Collection entries
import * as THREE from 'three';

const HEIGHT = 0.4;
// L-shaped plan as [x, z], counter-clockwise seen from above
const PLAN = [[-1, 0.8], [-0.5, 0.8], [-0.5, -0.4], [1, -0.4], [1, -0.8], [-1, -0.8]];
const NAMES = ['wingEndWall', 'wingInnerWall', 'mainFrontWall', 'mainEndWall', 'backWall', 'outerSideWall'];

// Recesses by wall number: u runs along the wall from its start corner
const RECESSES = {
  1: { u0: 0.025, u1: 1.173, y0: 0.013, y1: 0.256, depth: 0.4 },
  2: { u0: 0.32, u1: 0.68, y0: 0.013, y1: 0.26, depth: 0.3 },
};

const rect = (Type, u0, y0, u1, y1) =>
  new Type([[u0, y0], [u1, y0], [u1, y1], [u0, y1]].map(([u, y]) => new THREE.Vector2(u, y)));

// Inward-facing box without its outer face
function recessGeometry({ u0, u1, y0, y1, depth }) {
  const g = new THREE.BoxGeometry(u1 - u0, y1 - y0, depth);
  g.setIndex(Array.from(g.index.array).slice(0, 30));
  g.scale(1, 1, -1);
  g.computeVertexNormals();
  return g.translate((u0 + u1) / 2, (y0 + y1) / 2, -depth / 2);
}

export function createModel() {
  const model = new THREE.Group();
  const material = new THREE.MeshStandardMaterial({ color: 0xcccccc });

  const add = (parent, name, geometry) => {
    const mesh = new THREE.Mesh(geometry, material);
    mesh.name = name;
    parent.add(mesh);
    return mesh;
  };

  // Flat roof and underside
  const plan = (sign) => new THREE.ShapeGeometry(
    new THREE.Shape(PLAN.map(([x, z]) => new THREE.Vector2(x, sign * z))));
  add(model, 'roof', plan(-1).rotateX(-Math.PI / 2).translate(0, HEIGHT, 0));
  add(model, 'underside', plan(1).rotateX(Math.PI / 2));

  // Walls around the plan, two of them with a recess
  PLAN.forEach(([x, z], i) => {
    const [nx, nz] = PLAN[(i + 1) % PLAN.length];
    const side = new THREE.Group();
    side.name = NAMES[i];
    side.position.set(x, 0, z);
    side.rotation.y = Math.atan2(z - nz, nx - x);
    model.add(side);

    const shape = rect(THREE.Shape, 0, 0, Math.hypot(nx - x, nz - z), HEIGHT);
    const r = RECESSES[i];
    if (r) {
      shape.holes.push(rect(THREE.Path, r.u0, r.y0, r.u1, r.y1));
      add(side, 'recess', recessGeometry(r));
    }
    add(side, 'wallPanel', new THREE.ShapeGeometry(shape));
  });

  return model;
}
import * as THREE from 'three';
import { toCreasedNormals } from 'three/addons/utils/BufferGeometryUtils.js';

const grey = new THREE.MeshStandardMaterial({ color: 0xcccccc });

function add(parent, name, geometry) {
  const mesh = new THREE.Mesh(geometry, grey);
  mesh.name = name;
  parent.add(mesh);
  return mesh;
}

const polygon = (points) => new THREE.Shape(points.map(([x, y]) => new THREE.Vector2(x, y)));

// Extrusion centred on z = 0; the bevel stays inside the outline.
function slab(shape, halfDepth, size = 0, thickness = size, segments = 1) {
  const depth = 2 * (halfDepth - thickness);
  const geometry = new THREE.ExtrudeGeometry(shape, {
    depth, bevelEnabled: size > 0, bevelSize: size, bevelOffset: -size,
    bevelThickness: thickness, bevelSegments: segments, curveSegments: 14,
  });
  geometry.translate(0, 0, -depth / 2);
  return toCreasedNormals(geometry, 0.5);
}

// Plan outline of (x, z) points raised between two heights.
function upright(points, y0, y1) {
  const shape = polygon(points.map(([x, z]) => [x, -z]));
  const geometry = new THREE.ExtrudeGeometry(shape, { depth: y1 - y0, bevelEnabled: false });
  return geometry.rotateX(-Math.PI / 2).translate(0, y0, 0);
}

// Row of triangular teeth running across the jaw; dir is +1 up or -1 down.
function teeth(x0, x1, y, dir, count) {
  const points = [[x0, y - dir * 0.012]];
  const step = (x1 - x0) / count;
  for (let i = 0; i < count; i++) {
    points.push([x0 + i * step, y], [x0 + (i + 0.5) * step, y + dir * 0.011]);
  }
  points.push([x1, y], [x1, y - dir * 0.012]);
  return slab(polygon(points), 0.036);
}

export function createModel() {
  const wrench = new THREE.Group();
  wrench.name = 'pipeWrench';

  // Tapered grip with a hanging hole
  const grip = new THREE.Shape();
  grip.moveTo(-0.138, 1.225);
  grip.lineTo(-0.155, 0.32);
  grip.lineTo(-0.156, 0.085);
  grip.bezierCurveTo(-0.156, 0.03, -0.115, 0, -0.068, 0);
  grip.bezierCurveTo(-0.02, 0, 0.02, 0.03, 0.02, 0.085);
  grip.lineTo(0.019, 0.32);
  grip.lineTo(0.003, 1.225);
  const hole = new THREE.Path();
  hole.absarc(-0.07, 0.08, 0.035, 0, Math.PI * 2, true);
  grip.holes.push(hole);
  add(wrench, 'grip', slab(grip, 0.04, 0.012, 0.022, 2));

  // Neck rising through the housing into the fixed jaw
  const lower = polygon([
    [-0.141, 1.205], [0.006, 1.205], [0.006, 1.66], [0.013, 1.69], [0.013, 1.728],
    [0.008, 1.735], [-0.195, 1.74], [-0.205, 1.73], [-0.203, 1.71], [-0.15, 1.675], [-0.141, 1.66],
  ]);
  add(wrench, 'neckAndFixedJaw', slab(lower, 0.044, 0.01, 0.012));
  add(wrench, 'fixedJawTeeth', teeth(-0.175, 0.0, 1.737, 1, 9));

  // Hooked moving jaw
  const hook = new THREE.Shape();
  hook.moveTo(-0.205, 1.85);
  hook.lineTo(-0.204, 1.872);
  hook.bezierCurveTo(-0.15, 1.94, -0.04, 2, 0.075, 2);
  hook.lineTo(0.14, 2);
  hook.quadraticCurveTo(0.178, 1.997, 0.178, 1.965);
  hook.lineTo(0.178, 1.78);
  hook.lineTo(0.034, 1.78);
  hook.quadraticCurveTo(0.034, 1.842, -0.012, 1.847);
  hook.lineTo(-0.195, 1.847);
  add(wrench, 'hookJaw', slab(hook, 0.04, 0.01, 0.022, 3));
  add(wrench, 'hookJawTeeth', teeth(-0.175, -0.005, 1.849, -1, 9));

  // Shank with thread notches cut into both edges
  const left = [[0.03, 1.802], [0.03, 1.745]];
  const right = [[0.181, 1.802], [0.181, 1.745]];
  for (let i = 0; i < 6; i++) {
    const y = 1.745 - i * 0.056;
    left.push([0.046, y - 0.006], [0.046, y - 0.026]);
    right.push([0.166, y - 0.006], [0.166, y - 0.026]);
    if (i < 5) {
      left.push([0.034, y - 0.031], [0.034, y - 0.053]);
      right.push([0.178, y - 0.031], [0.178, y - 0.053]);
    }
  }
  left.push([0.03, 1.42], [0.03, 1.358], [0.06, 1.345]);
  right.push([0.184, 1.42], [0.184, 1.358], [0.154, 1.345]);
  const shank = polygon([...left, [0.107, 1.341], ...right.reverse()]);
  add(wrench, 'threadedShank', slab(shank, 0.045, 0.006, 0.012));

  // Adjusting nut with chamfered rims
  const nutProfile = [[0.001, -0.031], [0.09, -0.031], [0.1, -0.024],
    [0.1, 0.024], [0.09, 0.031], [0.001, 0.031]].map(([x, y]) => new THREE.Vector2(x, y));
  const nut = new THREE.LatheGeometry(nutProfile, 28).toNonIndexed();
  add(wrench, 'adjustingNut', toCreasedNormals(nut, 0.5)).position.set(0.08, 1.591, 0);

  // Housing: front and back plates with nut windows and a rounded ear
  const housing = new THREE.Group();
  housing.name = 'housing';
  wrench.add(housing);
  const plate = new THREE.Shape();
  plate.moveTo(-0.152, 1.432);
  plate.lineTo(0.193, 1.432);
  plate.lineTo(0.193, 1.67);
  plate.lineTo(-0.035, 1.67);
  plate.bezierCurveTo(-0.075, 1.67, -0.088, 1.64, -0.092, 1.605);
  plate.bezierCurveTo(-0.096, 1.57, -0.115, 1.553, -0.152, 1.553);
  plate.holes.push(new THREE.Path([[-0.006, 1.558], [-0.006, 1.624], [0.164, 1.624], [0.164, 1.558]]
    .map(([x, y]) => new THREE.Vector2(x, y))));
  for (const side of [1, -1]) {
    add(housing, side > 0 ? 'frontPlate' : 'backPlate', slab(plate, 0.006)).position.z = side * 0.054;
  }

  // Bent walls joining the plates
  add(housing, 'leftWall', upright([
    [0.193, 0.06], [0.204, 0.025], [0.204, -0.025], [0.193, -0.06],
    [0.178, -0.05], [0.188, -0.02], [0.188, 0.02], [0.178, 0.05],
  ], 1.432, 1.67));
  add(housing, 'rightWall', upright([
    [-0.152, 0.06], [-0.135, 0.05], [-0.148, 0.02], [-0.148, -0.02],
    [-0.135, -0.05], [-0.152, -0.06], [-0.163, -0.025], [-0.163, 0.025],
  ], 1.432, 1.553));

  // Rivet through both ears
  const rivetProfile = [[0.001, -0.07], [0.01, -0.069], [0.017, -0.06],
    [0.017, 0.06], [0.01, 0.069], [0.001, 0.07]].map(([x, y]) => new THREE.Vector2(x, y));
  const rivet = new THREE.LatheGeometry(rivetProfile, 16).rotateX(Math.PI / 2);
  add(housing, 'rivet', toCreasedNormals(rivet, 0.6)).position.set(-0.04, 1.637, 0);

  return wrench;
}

Exercise details
Go through the records above and return each line in which the word "push" occurs.

Response to this exercise
      shape.holes.push(rect(THREE.Path, r.u0, r.y0, r.u1, r.y1));
    points.push([x0 + i * step, y], [x0 + (i + 0.5) * step, y + dir * 0.011]);
  points.push([x1, y], [x1, y - dir * 0.012]);
  grip.holes.push(hole);
    left.push([0.046, y - 0.006], [0.046, y - 0.026]);
    right.push([0.166, y - 0.006], [0.166, y - 0.026]);
      left.push([0.034, y - 0.031], [0.034, y - 0.053]);
      right.push([0.178, y - 0.031], [0.178, y - 0.053]);
  left.push([0.03, 1.42], [0.03, 1.358], [0.06, 1.345]);
  right.push([0.184, 1.42], [0.184, 1.358], [0.154, 1.345]);
  plate.holes.push(new THREE.Path([[-0.006, 1.558], [-0.006, 1.624], [0.164, 1.624], [0.164, 1.558]]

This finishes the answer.